— Aim of the task —
Within the records, which lines hold the string "context"? Report each one by copying it.

(Beginning of Supplied records)

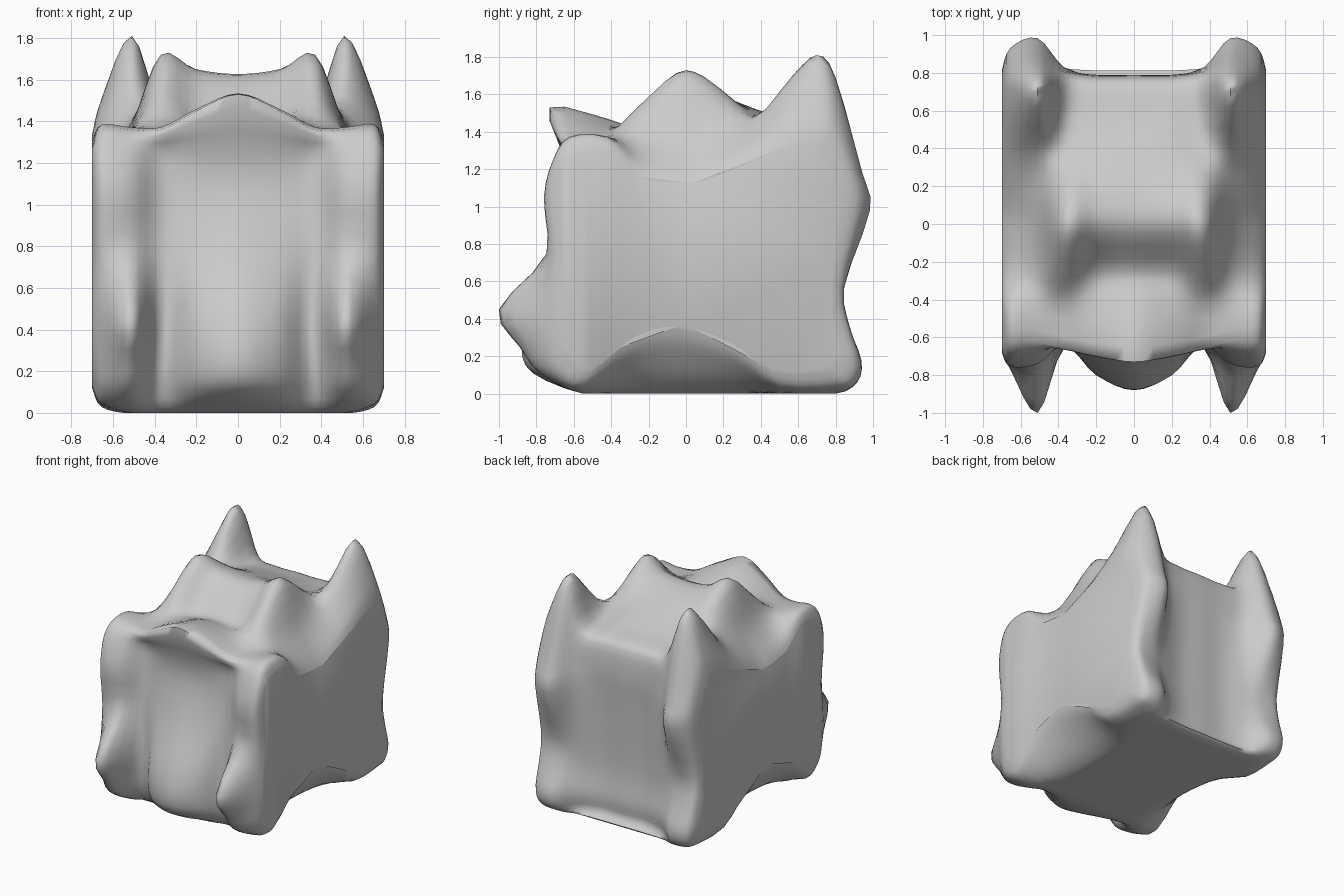
import bpy, bmesh
from mathutils import Vector

if "Cube" in bpy.data.objects:
    bpy.data.objects.remove(bpy.data.objects["Cube"])

# Stations across the half width; every row below has one value per station
X = (0.0, 0.2, 0.37, 0.51, 0.655, 0.70)

# Front wall: height -> depth at each station
FRONT = {
    0.11: (-.82, -.75, -.62, -.78, -.70, -.60),
    0.25: (-.88, -.80, -.65, -.89, -.75, -.65),
    0.45: (-.84, -.78, -.66, -1.0, -.77, -.68),
    0.75: (-.72, -.69, -.65, -.74, -.73, -.66),
    1.05: (-.64, -.63, -.63, -.74, -.755, -.68),
    1.25: (-.65, -.64, -.62, -.69, -.71, -.66),
}
LIP_Y = (-.73, -.70, -.66, -.62, -.62, -.58)
LIP_Z = (1.53, 1.45, 1.36, 1.36, 1.37, 1.28)

# Top: depth -> height (brow, humps, ears)
TOP = {
    -.42: (1.47, 1.43, 1.39, 1.37, 1.37, 1.30),
    -.25: (1.43, 1.43, 1.54, 1.37, 1.24, 1.16),
    -.05: (1.60, 1.62, 1.71, 1.39, 1.20, 1.13),
    0.10: (1.62, 1.64, 1.68, 1.40, 1.21, 1.14),
    0.35: (1.53, 1.52, 1.49, 1.45, 1.32, 1.24),
    0.57: (1.45, 1.45, 1.46, 1.70, 1.47, 1.33),
    0.70: (1.42, 1.42, 1.46, 1.81, 1.51, 1.33),
}
REAR_Y = (.77, .77, .79, .80, .79, .74)
REAR_Z = (1.37, 1.37, 1.40, 1.69, 1.46, 1.27)

# Rear wall: height -> depth
BACK = {
    1.18: (.79, .79, .82, .94, .90, .78),
    0.98: (.78, .78, .83, .98, .93, .81),
    0.57: (.76, .76, .80, .84, .84, .78),
    0.36: (.76, .76, .80, .86, .87, .79),
    0.18: (.78, .78, .83, .93, .92, .81),
    0.06: (.77, .77, .81, .91, .89, .78),
}

# Underside: rim height and side arch height at each station
RIM = (0, 0, 0, 0, .04, .13)
ARCH = (0, 0, 0, .08, .26, .36)
UNDER = {0.80: 0, 0.50: 0, 0.25: .65, -.05: 1, -.30: .75, -.55: 0}


def section(i):
    """Closed outline of the body at station i."""
    pts = [(y[i], max(z, RIM[i] + z * .5)) for z, y in FRONT.items()]
    pts.append((LIP_Y[i], LIP_Z[i]))
    pts += [(y, z[i]) for y, z in TOP.items()]
    pts.append((REAR_Y[i], REAR_Z[i]))
    pts += [(y[i], max(z, RIM[i] + z * .5)) for z, y in BACK.items()]
    shrink = 0.92 if i == 5 else 1.0
    pts += [(y * shrink, RIM[i] * (1 - k) + ARCH[i] * k) for y, k in UNDER.items()]
    return [Vector((X[i], y, z)) for y, z in pts]


def spline(pts, steps, closed):
    """Smooth curve passing through all points."""
    n, out = len(pts), []
    for s in range(n if closed else n - 1):
        a, b, c, d = (pts[(s + k) % n] if closed else pts[min(max(s + k, 0), n - 1)]
                      for k in (-1, 0, 1, 2))
        for j in range(steps):
            t = j / steps
            out.append(b + (c - a) * (t / 2) + (a * 2 - b * 5 + c * 4 - d) * (t * t / 2)
                       + (b * 3 - a - c * 3 + d) * (t ** 3 / 2))
    return out if closed else out + [pts[-1]]


# Body: outlines lofted from left to right
half = [section(i) for i in range(len(X))]
left = [[Vector((-p.x, p.y, p.z)) for p in s] for s in half[:0:-1]]
outlines = [spline(s, 3, True) for s in left + half]
strips = [spline(list(row), 4, False) for row in zip(*outlines)]

bm = bmesh.new()
grid = [[bm.verts.new((p.x, p.y, max(p.z, 0))) for p in row] for row in strips]
for r, row in enumerate(grid):
    nxt = grid[(r + 1) % len(grid)]
    for c in range(len(row) - 1):
        bm.faces.new((row[c], row[c + 1], nxt[c + 1], nxt[c]))
# Flat side walls
for c in (0, -1):
    bm.faces.new([row[c] for row in grid])
bmesh.ops.triangulate(bm, faces=[f for f in bm.faces if len(f.verts) > 4])
bmesh.ops.recalc_face_normals(bm, faces=bm.faces)
mesh = bpy.data.meshes.new("body")
bm.to_mesh(mesh)
bm.free()

body = bpy.data.objects.new("body", mesh)
bpy.context.collection.objects.link(body)
grey = bpy.data.materials.new("plain grey")
grey.diffuse_color = (0.6, 0.6, 0.6, 1)
grey.use_nodes = True
grey.node_tree.nodes["Principled BSDF"].inputs["Base Color"].default_value = grey.diffuse_color
mesh.materials.append(grey)
bpy.context.view_layer.objects.active = body
body.select_set(True)
bpy.ops.object.shade_smooth_by_angle(angle=1.4)
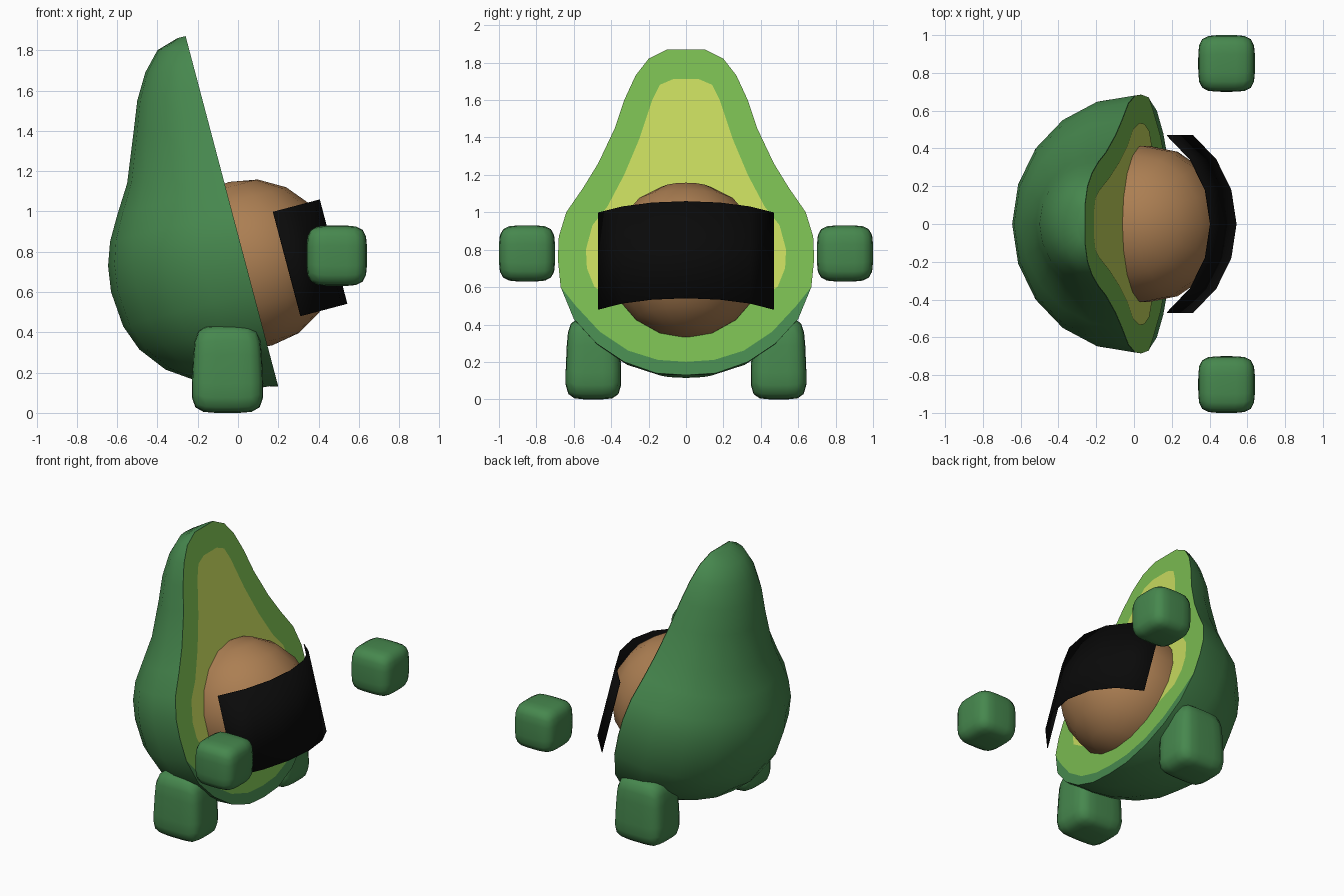
import bpy, bmesh, math
from mathutils import Vector, Matrix

cube = bpy.data.objects.get("Cube")
if cube:
    bpy.data.objects.remove(cube, do_unlink=True)


def material(name, r, g, b):
    m = bpy.data.materials.new(name)
    m.use_nodes = True
    m.diffuse_color = (r, g, b, 1)
    bsdf = m.node_tree.nodes["Principled BSDF"]
    bsdf.inputs["Base Color"].default_value = (r, g, b, 1)
    bsdf.inputs["Roughness"].default_value = 0.8
    return m


SKIN = material("dark green skin", 0.062, 0.245, 0.076)
FLESH = material("light green flesh", 0.19, 0.49, 0.08)
CORE = material("yellow flesh", 0.56, 0.69, 0.11)
SEED = material("brown seed", 0.41, 0.21, 0.085)
BAND = material("black cloth", 0.003, 0.003, 0.003)


def add_object(name, bm, mat, angle=40):
    bmesh.ops.recalc_face_normals(bm, faces=bm.faces)
    mesh = bpy.data.meshes.new(name)
    bm.to_mesh(mesh)
    bm.free()
    mesh.materials.append(mat)
    ob = bpy.data.objects.new(name, mesh)
    bpy.context.collection.objects.link(ob)
    bpy.ops.object.select_all(action="DESELECT")
    ob.select_set(True)
    bpy.context.view_layer.objects.active = ob
    bpy.ops.object.shade_smooth_by_angle(angle=math.radians(angle))
    return ob


# The cut face is a plane leaning back
SLOPE = 0.2644
NORMAL = Vector((1, 0, SLOPE)).normalized()


def on_cut(y, z, lift=0.0):
    return Vector((-0.26 + (1.87 - z) * SLOPE, y, z)) + NORMAL * lift


# Body slices: rim half width, rim height, back x, back z
SLICES = [
    (0.10, 1.87, -0.30, 1.86), (0.20, 1.82, -0.40, 1.80), (0.27, 1.73, -0.46, 1.69),
    (0.33, 1.60, -0.50, 1.55), (0.38, 1.45, -0.52, 1.38), (0.47, 1.26, -0.55, 1.14),
    (0.55, 1.13, -0.60, 0.98), (0.64, 1.00, -0.635, 0.85), (0.68, 0.87, -0.645, 0.73),
    (0.685, 0.75, -0.63, 0.60), (0.67, 0.60, -0.57, 0.43), (0.60, 0.43, -0.49, 0.315),
    (0.48, 0.30, -0.36, 0.215), (0.33, 0.20, -0.18, 0.15), (0.16, 0.14, 0.06, 0.115),
]


def build_body(steps=10):
    bm = bmesh.new()
    rows = []
    for w, z, bx, bz in SLICES:
        rim = on_cut(0, z)
        back = Vector((bx, 0, bz)) - rim
        row = []
        for i in range(steps + 1):
            a = math.pi * i / steps
            row.append(bm.verts.new(rim + back * math.sin(a) + Vector((0, w * math.cos(a), 0))))
        rows.append(row)
    for r0, r1 in zip(rows, rows[1:]):
        for i in range(steps):
            bm.faces.new((r0[i], r0[i + 1], r1[i + 1], r1[i]))
    # Close the top, the bottom and the cut face
    tip = bm.verts.new(on_cut(0, 0.13))
    bm.faces.new(rows[0])
    bm.faces.new(rows[-1] + [tip])
    bm.faces.new([r[0] for r in rows] + [tip] + [r[-1] for r in reversed(rows)])
    return add_object("body", bm, SKIN, 50)


def cut_plate(name, half, mat, lift):
    bm = bmesh.new()
    outline = half + [(-y, z) for y, z in reversed(half) if y > 0]
    bm.faces.new([bm.verts.new(on_cut(y, z, lift)) for y, z in outline])
    ob = add_object(name, bm, mat)
    if ob.data.polygons[0].normal.x < 0:
        ob.data.flip_normals()
    return ob


build_body()

# Flesh follows the rim, then leaves a skin lip along the bottom
flesh = [(w, z) for w, z, _, _ in SLICES if z >= 0.6]
flesh += [(0.59, 0.50), (0.46, 0.36), (0.31, 0.26), (0.15, 0.21), (0, 0.20)]
cut_plate("flesh", flesh, FLESH, 0.003)
core = [(0.07, 1.71), (0.14, 1.68), (0.18, 1.60), (0.25, 1.39), (0.33, 1.20), (0.42, 1.03),
        (0.50, 0.93), (0.535, 0.80), (0.53, 0.70), (0.49, 0.60), (0.36, 0.52), (0.2, 0.42), (0, 0.38)]
cut_plate("inner_flesh", core, CORE, 0.006)

# Round seed set in the cut face
tilt = Matrix.Rotation(-math.atan(SLOPE), 4, "Y")
bm = bmesh.new()
bmesh.ops.create_uvsphere(bm, u_segments=16, v_segments=9, radius=0.42,
                          matrix=Matrix.Translation((0.06, 0, 0.74)) @ tilt)
add_object("seed", bm, SEED, 60)


# Curved mask band standing off the seed, parallel to the cut face
def build_band(radius=0.583, half_angle=53.7, height=0.536, segments=6):
    bm = bmesh.new()
    up = Vector((-SLOPE, 0, 1)).normalized()
    middle = Vector((0.4725, 0, 0.80))
    pairs = []
    for i in range(segments + 1):
        a = math.radians(half_angle) * (2 * i / segments - 1)
        p = middle + NORMAL * radius * (math.cos(a) - 1) + Vector((0, radius * math.sin(a), 0))
        pairs.append([bm.verts.new(p + up * s * height / 2) for s in (-1, 1)])
    for (a, b), (c, d) in zip(pairs, pairs[1:]):
        bm.faces.new((a, c, d, b))
    ob = add_object("mask_band", bm, BAND)
    mod = ob.modifiers.new("thickness", "SOLIDIFY")
    mod.thickness = 0.004
    mod.offset = 0


build_band()


# Rounded box used for hands and feet; the top can taper
def rounded_box(name, centre, size, power, taper=1.0):
    bm = bmesh.new()
    bmesh.ops.create_cube(bm, size=2)
    bmesh.ops.subdivide_edges(bm, edges=bm.edges[:], cuts=5, use_grid_fill=True)
    for v in bm.verts:
        p = v.co / sum(abs(c) ** power for c in v.co) ** (1 / power)
        k = 1 + (taper - 1) * (p.z + 1) / 2
        v.co = Vector((p.x * k * size[0], p.y * k * size[1], p.z * size[2])) / 2 + Vector(centre)
    add_object(name, bm, SKIN, 60)


for side, s in (("left", 1), ("right", -1)):
    rounded_box("hand_" + side, (0.49, s * 0.85, 0.78), (0.3, 0.3, 0.3), 4.5)
    rounded_box("leg_" + side, (-0.052, s * 0.495, 0.217), (0.37, 0.31, 0.434), 5, 0.88)
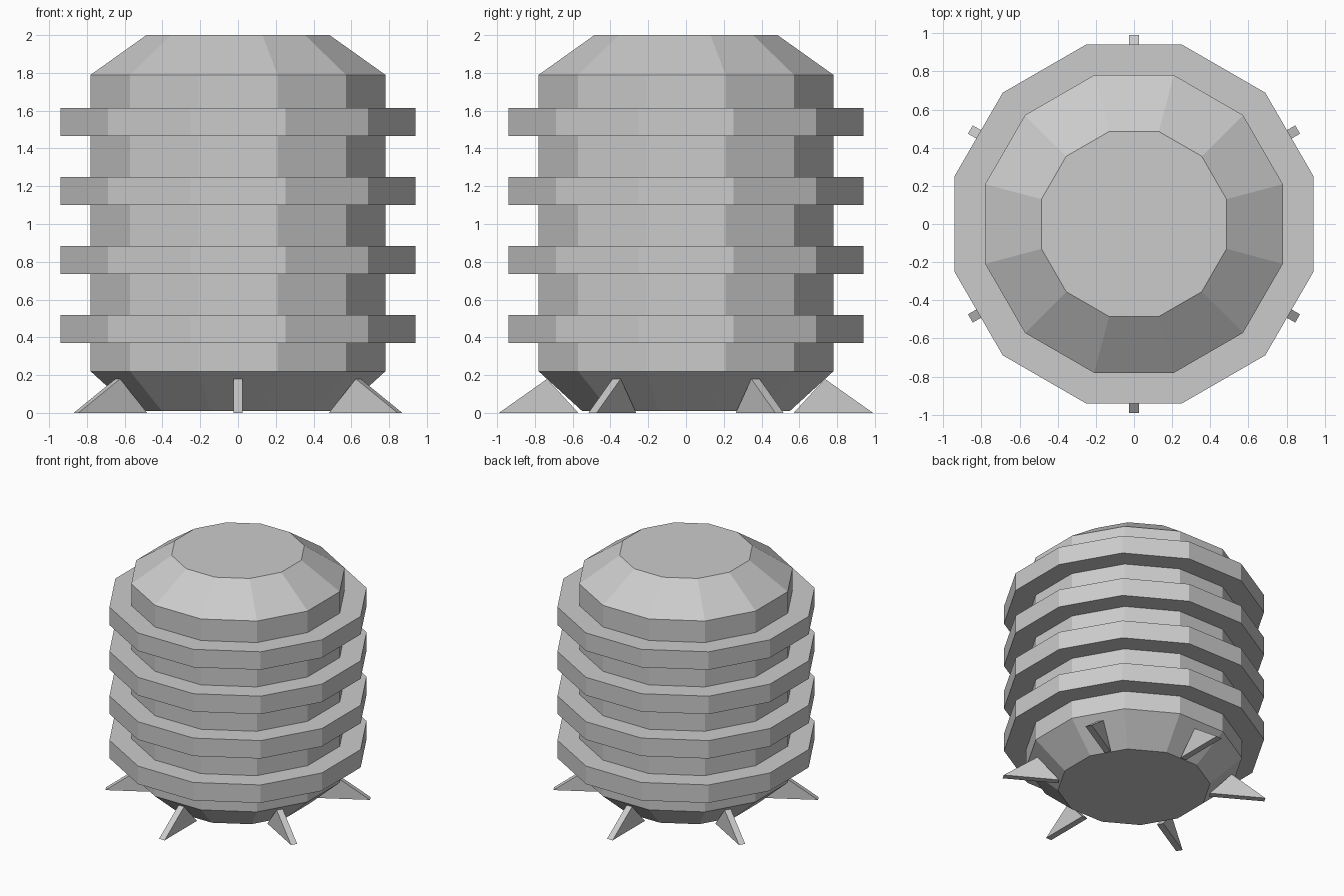
import bpy, math

if "Cube" in bpy.data.objects:
    bpy.data.objects.remove(bpy.data.objects["Cube"])

SIDES = 12
COS = math.cos(math.pi / SIDES)  # converts flat-to-flat distances to corner radii

grey = bpy.data.materials.new("plain grey")
grey.diffuse_color = (0.6, 0.6, 0.6, 1)
grey.use_nodes = True
grey.node_tree.nodes["Principled BSDF"].inputs["Base Color"].default_value = grey.diffuse_color


def make(name, verts, faces):
    mesh = bpy.data.meshes.new(name)
    mesh.from_pydata(verts, [], faces)
    mesh.materials.append(grey)
    obj = bpy.data.objects.new(name, mesh)
    bpy.context.collection.objects.link(obj)
    return obj


def lathe(name, profile, closed):
    """Turn (apothem, z) points, listed bottom to top on the outside, into a 12-sided solid."""
    n = len(profile)
    verts = []
    for i in range(SIDES):
        a = (i + 0.5) * math.tau / SIDES
        verts += [(r / COS * math.cos(a), r / COS * math.sin(a), z) for r, z in profile]
    faces = []
    for i in range(SIDES):
        p, q = i * n, (i + 1) % SIDES * n
        for k in range(n if closed else n - 1):
            m = (k + 1) % n
            faces.append((p + k, q + k, q + m, p + m))
    if not closed:  # flat end caps
        faces.append([i * n for i in reversed(range(SIDES))])
        faces.append([i * n + n - 1 for i in range(SIDES)])
    return make(name, verts, faces)


# Main body with tapered base and shoulder
lathe("body", [(0.55, 0.01), (0.78, 0.22), (0.78, 1.79), (0.485, 2.0)], False)

# Four projecting bands
for i in range(4):
    z = 0.37 + i * 0.365
    lathe(f"band_{i + 1}", [(0.775, z), (0.94, z), (0.94, z + 0.148), (0.775, z + 0.148)], True)

# Six wedge feet resting against the tapered base
FOOT = [(0.57, 0.0), (0.99, 0.0), (0.735, 0.18)]
for i in range(6):
    a = math.radians(30 + 60 * i)
    c, s = math.cos(a), math.sin(a)
    verts = [(r * c - w * s, r * s + w * c, z) for w in (-0.025, 0.025) for r, z in FOOT]
    make(f"foot_{i + 1}", verts,
         [(0, 1, 2), (5, 4, 3), (0, 3, 4, 1), (1, 4, 5, 2), (2, 5, 3, 0)])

(End of Supplied records)

— Output —
bpy.context.collection.objects.link(body)
bpy.context.view_layer.objects.active = body
    bpy.context.collection.objects.link(ob)
    bpy.context.view_layer.objects.active = ob
    bpy.context.collection.objects.link(obj)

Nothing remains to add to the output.